Naturally, we attended the June monthly meeting, off 9th street in San Francisco. There were approximately 25 people listening to three different presenters while eating pizza and drinking beer. Questions were mostly technical, but sometimes covered business (“How does Capital One measure its investment in API development?”) and politics (“How does the Open API Initiative guard against undue corporate influence?”).
Vukovic talked about the “Future of API Management,” covering in detail some of the main strengths of the Oracle API Product for users. He emphasized how it is fully integrated with Apiary and used Postman to work through a smooth demo.
As he stated, if you’re an API vendor, you better use your API to do the demo, otherwise it’s just not real. Vukovic emphasized simplicity in focus and design, quoting Steve Jobs. He said “Focus on what you work on, are you the Sun or the Planet?”
Dave Goldberg – Director, API Products, Capital One (@davidgoldberg)
Goldberg talked at length about the challenges and opportunities of API tooling in a distributed enterprise environment. He stated emphatically that “Banks are changing,” and talked about even with Capital One’s early focus on monetizing APIs, it is still heavily experimental in nature with many on-going challenges. Capital One has built a full lifecycle tool internally that allows them to manage APIs. This is extremely useful for API tooling in a distributed enterprise environment.
They decided early on to bet on Swagger, and they are a part of the Open API Initiative.
I was impressed by Goldberg’s openness in stating that it was an evolving process with many challenges. I asked how API development is measured on the business side. He said they “won’t be the Twilio of banking tomorrow,” that it is just not realistic. Capital One is moving toward APIs that are revenue drivers for the company. But that understanding the scale of the company is important: Capital One is in the billions in sales, so small products on the level of even tens of millions in annual sales are virtually meaningless.

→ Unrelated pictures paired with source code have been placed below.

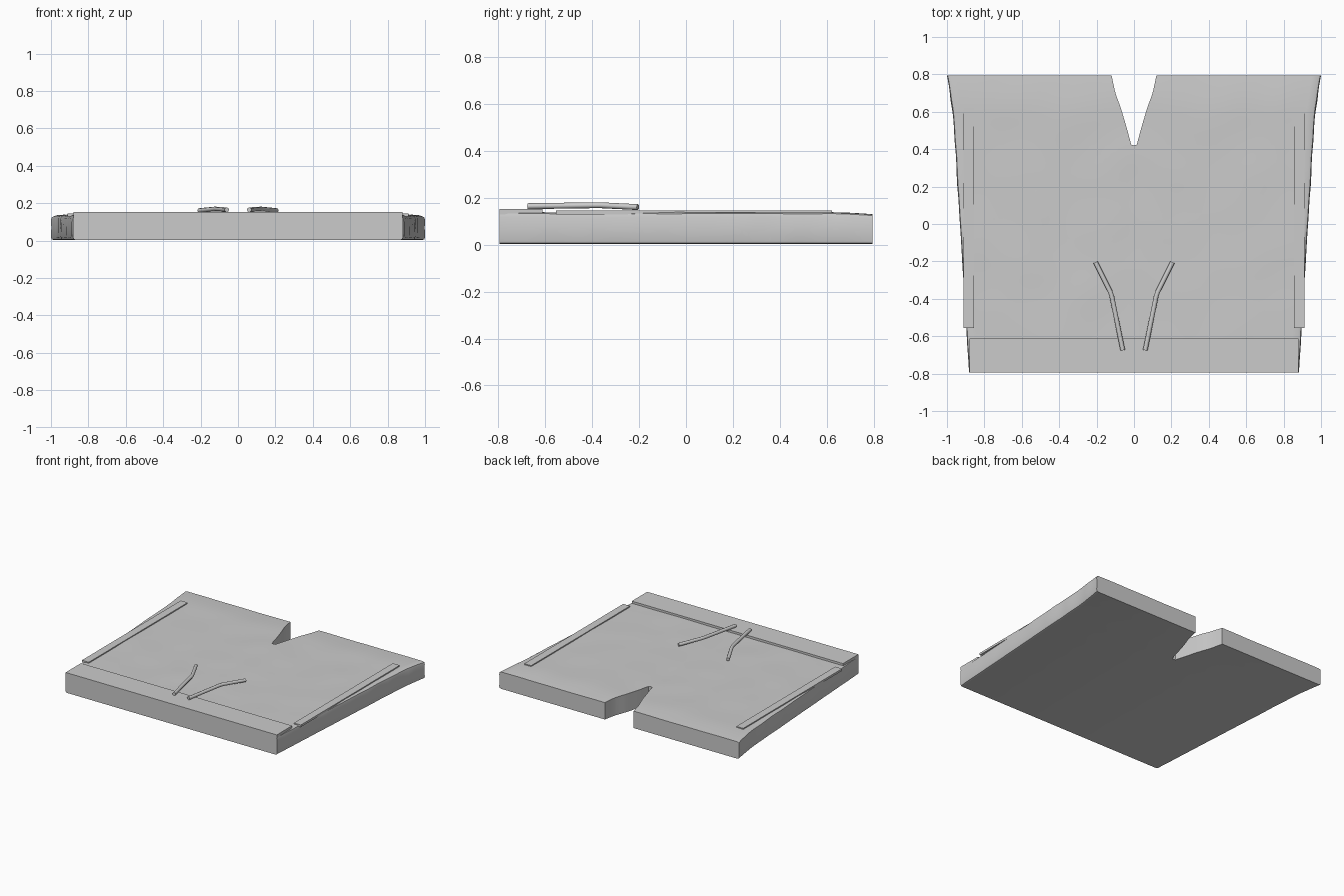
import bpy, bmesh, math
from mathutils import Vector, noise

if "Cube" in bpy.data.objects:
    bpy.data.objects.remove(bpy.data.objects["Cube"])


def finish(name, bm, angle=30):
    bmesh.ops.recalc_face_normals(bm, faces=bm.faces)
    me = bpy.data.meshes.new(name)
    bm.to_mesh(me)
    bm.free()
    ob = bpy.data.objects.new(name, me)
    bpy.context.collection.objects.link(ob)
    bpy.ops.object.select_all(action='DESELECT')
    ob.select_set(True)
    bpy.context.view_layer.objects.active = ob
    bpy.ops.object.shade_smooth_by_angle(angle=math.radians(angle))
    return ob


def lerp_table(t, table):
    for (a, va), (b, vb) in zip(table, table[1:]):
        if t <= b:
            return va + (vb - va) * (t - a) / (b - a)
    return table[-1][1]


OUTER = [(-0.795, 0.882), (-0.3, 0.912), (0.2, 0.943), (0.62, 0.97), (0.795, 1.0)]
NOTCH = [(0.42, 0.0), (0.424, 0.015), (0.5, 0.035), (0.62, 0.07), (0.7, 0.1), (0.795, 0.12)]


# Padded cloth body: lofted cross-sections of one half, mirrored
def shorts_body():
    bm = bmesh.new()
    ys = [-0.795 + 1.215 * i / 40 for i in range(41)] + [0.424] + \
         [0.424 + 0.371 * i / 14 for i in range(1, 15)]
    n = 28
    rows = []
    for y in ys:
        xi = 0 if y <= 0.4201 else lerp_table(y, NOTCH)
        wob = 0.003 * noise.noise(Vector((3, y * 7, 1)))
        fade = min(1, (0.795 - abs(y)) / 0.1)
        xo = lerp_table(y, OUTER) + wob * fade
        top = 0.138 - 0.008 * max(0, (y - 0.6) / 0.195) ** 2
        pts = []
        for i in range(n + 1):
            x = xi + (xo - 0.016 - xi) * i / n
            z = top + 0.003 * noise.noise(Vector((x * 4, y * 4, 0)))
            pts.append((x, z))
        edge = 0.004 * noise.noise(Vector((9, y * 5, 2)))
        pts += [(xo - 0.004, top - 0.005 + edge), (xo, top - 0.02 + edge),
                (xo + wob, 0.07), (xo, 0.018 + edge), (xo - 0.004, 0.007), (xo - 0.016, 0.003)]
        pts += [(xi, 0.003)]
        rows.append([bm.verts.new((x, y, z)) for x, z in pts])
    for y, a, b in zip(ys[1:], rows, rows[1:]):
        for k in range(len(a) - 1):
            bm.faces.new((a[k], a[k + 1], b[k + 1], b[k]))
        if y > 0.421:                       # crotch notch wall
            bm.faces.new((a[-1], a[0], b[0], b[-1]))
    for r in (rows[0], rows[-1]):           # waist and hem ends
        bm.faces.new(r)
    geom = bm.verts[:] + bm.edges[:] + bm.faces[:]
    bmesh.ops.mirror(bm, geom=geom, axis='X', merge_dist=0.0005)
    return finish("shorts_body", bm)


def box(name, x0, x1, y0, y1, z0, z1):
    bm = bmesh.new()
    bmesh.ops.create_cube(bm, size=1)
    for v in bm.verts:
        v.co = ((x0 + x1) / 2 + v.co.x * (x1 - x0), (y0 + y1) / 2 + v.co.y * (y1 - y0),
                (z0 + z1) / 2 + v.co.z * (z1 - z0))
    return finish(name, bm)


# Drawstring: eight-sided bent cord
def cord(name, path, r=0.0125, sides=8):
    bm = bmesh.new()
    path = [Vector(p) for p in path]
    rings = []
    for i, p in enumerate(path):
        d = (path[min(i + 1, len(path) - 1)] - path[max(i - 1, 0)]).normalized()
        s = d.cross(Vector((0, 0, 1))).normalized()
        u = s.cross(d)
        rings.append([bm.verts.new(p + r * (s * math.cos(a) + u * math.sin(a)))
                      for a in (2 * math.pi * k / sides for k in range(sides))])
    for a, b in zip(rings, rings[1:]):
        for k in range(sides):
            j = (k + 1) % sides
            bm.faces.new((a[k], a[j], b[j], b[k]))
    bm.faces.new(rings[0])
    bm.faces.new(rings[-1])
    return finish(name, bm, 50)


shorts_body()
box("waistband", -0.88, 0.88, -0.795, -0.612, 0.13, 0.154)
for s, side in ((-1, "left"), (1, "right")):
    # Side stripe and drawstring
    xa, xb = sorted((s * 0.855, s * 0.912))
    box("side_stripe_" + side, xa, xb, -0.555, 0.622, 0.13, 0.146)
    cord("drawstring_" + side, [(s * 0.06, -0.675, 0.165), (s * 0.118, -0.39, 0.169),
                                (s * 0.126, -0.365, 0.169), (s * 0.206, -0.205, 0.161)])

The best way is to increase sales is to focus on improving current products by, say, 1% and you will make a real difference on the bottom line.“ We believe ultimately that the entire business becomes a platform.”
Ron Ratovsky – Swagger Developer Evangelist, SmartBear Software (@webron)
The Open API Initiative is currently working in the next version of the OpenAPI Specification formerly known as Swagger. Ratovsky was introduced as “the soul of the Swagger specification”, and he covered upcoming features in OpenAPI 3.0.
When is OpenAPI 3.0 coming out? They were aiming for mid-summer (end of July) but Ratovsky said that will not happen since there were so many feature requests.
They are reworking Parameters:
Schema, Cookie Parameters, Parameter Deprecation, Examples, Body Parameters (won’t be a parameter type)
And Considerations: Must be… Pragmatic, Consistent, DRY, Flexible… It just works, it’s not going to break.
Structure is changing since currently there are too many definitions at the top of the spec: Reuse, Simplified Similar Responses, Changes to Host, Version Identifier
Upcoming topics include: Hypermedia Support, Full JSON Schema Support, RFC 6570/Path Tempting Support
And some possible Additional topics include: Unique Path Identification, Content Negotiation Support, Security Definitions, Additional Protocol Support
There was concern expressed about maintaining neutrality. “How can you protect the spec from the major corporations?”
He responded: “We are individuals who are working on the spec. No one is from Google, for example, even though they’re a member. Google is invested in pushing the spec as a standard. They were a part of the voting for the TOC, like everyone else is. But ultimately, we won’t make everyone happy.”
Finally, Ratovsky asked anyone interested to please come in and give comments and request features. Since the Open API Initiative is a small team and they are dealing with “many many issues,” any help is appreciated. He said “It really is a community effort!”